START EXERCISE DATA

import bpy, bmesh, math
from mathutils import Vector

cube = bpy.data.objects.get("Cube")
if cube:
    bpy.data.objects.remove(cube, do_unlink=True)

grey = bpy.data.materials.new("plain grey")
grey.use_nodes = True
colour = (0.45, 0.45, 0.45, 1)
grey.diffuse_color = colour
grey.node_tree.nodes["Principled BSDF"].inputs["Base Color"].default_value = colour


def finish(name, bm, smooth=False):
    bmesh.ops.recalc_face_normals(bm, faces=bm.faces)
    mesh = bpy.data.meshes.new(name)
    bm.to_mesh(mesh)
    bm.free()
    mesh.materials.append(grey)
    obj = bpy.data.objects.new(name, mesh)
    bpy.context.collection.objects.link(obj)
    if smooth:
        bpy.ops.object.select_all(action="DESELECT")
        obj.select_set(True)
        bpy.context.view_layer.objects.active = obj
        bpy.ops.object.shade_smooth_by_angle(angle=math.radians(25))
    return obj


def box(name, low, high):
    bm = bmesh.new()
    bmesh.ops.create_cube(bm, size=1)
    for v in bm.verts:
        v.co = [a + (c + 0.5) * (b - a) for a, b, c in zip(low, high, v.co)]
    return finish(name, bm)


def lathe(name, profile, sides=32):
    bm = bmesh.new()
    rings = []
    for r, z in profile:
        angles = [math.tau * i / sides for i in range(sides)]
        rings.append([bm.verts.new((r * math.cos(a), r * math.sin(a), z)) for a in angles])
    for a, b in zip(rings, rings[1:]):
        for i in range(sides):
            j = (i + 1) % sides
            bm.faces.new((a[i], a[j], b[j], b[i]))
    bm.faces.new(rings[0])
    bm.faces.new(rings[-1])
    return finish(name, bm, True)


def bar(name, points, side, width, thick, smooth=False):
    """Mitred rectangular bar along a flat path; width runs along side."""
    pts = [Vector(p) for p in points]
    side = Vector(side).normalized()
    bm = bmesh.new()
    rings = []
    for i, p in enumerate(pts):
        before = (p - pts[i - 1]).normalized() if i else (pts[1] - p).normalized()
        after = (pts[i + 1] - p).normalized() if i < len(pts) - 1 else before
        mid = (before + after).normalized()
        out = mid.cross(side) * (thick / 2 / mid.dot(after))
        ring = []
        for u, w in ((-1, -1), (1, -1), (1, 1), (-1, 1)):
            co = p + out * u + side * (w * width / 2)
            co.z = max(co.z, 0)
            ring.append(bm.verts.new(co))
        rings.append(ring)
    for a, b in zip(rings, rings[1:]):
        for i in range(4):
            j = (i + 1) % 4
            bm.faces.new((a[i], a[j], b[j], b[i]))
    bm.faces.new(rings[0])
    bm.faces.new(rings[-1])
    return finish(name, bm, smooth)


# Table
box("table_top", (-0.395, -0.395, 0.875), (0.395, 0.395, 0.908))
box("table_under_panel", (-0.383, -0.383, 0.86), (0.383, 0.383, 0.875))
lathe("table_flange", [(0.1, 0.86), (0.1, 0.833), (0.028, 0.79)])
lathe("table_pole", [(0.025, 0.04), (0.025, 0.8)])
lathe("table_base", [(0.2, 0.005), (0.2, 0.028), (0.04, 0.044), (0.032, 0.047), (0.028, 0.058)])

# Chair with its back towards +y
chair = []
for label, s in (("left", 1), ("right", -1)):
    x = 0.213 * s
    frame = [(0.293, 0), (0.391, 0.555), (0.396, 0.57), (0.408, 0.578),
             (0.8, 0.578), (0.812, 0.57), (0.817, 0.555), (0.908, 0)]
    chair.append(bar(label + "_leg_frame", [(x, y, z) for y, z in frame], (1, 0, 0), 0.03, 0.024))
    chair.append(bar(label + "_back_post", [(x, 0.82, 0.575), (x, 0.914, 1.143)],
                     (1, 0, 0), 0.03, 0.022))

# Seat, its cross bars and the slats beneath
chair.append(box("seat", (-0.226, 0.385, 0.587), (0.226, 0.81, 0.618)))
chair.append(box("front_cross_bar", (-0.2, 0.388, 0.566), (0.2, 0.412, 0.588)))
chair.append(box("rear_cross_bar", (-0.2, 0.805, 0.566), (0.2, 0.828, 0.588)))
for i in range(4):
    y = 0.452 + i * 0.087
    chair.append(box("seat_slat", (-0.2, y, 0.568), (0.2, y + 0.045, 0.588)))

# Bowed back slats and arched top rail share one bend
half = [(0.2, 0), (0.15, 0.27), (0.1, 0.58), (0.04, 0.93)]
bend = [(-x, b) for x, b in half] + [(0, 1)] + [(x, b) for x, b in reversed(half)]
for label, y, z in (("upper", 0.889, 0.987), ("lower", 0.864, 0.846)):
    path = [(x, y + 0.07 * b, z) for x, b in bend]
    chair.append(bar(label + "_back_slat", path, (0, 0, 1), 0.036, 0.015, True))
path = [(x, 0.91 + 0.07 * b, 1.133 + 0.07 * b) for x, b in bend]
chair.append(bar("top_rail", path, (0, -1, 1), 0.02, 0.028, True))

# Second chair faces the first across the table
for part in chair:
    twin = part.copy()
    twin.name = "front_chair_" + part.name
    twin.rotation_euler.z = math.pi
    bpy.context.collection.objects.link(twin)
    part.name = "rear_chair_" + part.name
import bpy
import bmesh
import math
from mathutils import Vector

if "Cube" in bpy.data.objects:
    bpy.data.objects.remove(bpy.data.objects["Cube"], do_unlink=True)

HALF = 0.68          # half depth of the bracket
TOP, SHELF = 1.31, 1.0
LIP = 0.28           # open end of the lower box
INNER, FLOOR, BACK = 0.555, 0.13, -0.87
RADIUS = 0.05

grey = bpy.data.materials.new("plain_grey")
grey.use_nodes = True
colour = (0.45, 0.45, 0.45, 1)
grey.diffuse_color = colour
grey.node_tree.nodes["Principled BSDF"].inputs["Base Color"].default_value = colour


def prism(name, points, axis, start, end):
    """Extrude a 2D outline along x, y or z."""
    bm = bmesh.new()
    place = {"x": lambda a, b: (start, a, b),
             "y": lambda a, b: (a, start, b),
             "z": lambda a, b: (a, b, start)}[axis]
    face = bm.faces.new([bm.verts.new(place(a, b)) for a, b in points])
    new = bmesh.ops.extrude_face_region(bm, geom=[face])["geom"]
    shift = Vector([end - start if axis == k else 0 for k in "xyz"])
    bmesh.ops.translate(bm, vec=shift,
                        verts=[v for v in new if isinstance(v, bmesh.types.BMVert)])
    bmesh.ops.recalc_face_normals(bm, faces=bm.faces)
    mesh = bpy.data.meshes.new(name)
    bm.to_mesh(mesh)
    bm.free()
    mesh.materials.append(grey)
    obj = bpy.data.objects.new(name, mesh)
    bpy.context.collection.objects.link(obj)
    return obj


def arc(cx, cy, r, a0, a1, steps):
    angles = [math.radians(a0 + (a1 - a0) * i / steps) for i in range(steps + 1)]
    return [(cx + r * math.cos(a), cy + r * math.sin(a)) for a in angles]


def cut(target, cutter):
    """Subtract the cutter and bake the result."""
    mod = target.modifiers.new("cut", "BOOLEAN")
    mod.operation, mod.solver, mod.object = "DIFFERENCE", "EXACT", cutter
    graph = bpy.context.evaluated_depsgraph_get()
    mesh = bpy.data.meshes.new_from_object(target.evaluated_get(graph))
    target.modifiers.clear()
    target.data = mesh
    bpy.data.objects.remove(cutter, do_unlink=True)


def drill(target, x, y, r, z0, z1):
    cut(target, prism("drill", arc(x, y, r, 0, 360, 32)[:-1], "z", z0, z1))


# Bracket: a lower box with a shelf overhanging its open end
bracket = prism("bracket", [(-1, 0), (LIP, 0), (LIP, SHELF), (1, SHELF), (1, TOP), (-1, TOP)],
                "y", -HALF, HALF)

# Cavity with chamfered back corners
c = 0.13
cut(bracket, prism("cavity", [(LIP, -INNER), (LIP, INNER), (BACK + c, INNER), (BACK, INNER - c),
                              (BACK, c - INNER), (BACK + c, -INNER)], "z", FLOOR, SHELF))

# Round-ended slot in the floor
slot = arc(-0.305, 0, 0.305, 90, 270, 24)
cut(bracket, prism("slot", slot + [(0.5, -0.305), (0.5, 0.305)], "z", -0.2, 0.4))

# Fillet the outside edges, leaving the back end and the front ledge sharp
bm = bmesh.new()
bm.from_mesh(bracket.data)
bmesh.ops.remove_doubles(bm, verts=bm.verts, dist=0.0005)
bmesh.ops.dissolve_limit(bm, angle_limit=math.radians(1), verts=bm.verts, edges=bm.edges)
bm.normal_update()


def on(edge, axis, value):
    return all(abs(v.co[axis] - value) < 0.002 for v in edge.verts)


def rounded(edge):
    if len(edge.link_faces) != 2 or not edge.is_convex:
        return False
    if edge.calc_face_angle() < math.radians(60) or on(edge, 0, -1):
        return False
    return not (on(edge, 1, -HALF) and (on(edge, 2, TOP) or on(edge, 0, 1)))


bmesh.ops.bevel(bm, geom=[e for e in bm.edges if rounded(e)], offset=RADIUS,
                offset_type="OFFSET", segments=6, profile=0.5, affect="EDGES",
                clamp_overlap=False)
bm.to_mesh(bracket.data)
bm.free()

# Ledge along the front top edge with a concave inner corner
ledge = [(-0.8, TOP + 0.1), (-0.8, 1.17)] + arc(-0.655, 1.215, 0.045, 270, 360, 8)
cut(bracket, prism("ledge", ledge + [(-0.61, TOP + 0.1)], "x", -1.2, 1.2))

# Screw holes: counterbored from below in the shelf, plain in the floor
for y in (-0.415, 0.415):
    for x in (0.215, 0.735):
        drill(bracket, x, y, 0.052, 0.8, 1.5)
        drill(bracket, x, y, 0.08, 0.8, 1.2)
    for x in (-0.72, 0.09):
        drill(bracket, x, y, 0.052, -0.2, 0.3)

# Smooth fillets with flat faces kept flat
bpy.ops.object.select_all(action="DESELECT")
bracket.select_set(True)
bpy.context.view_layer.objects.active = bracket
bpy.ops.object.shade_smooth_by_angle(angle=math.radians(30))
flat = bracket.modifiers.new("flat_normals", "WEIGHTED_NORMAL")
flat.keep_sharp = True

END EXERCISE DATA

▶ PROBLEM STATEMENT: Show all lines from the listing above in which "open" appears.

▶ TASK OUTPUT:
LIP = 0.28           # open end of the lower box
# Bracket: a lower box with a shelf overhanging its open end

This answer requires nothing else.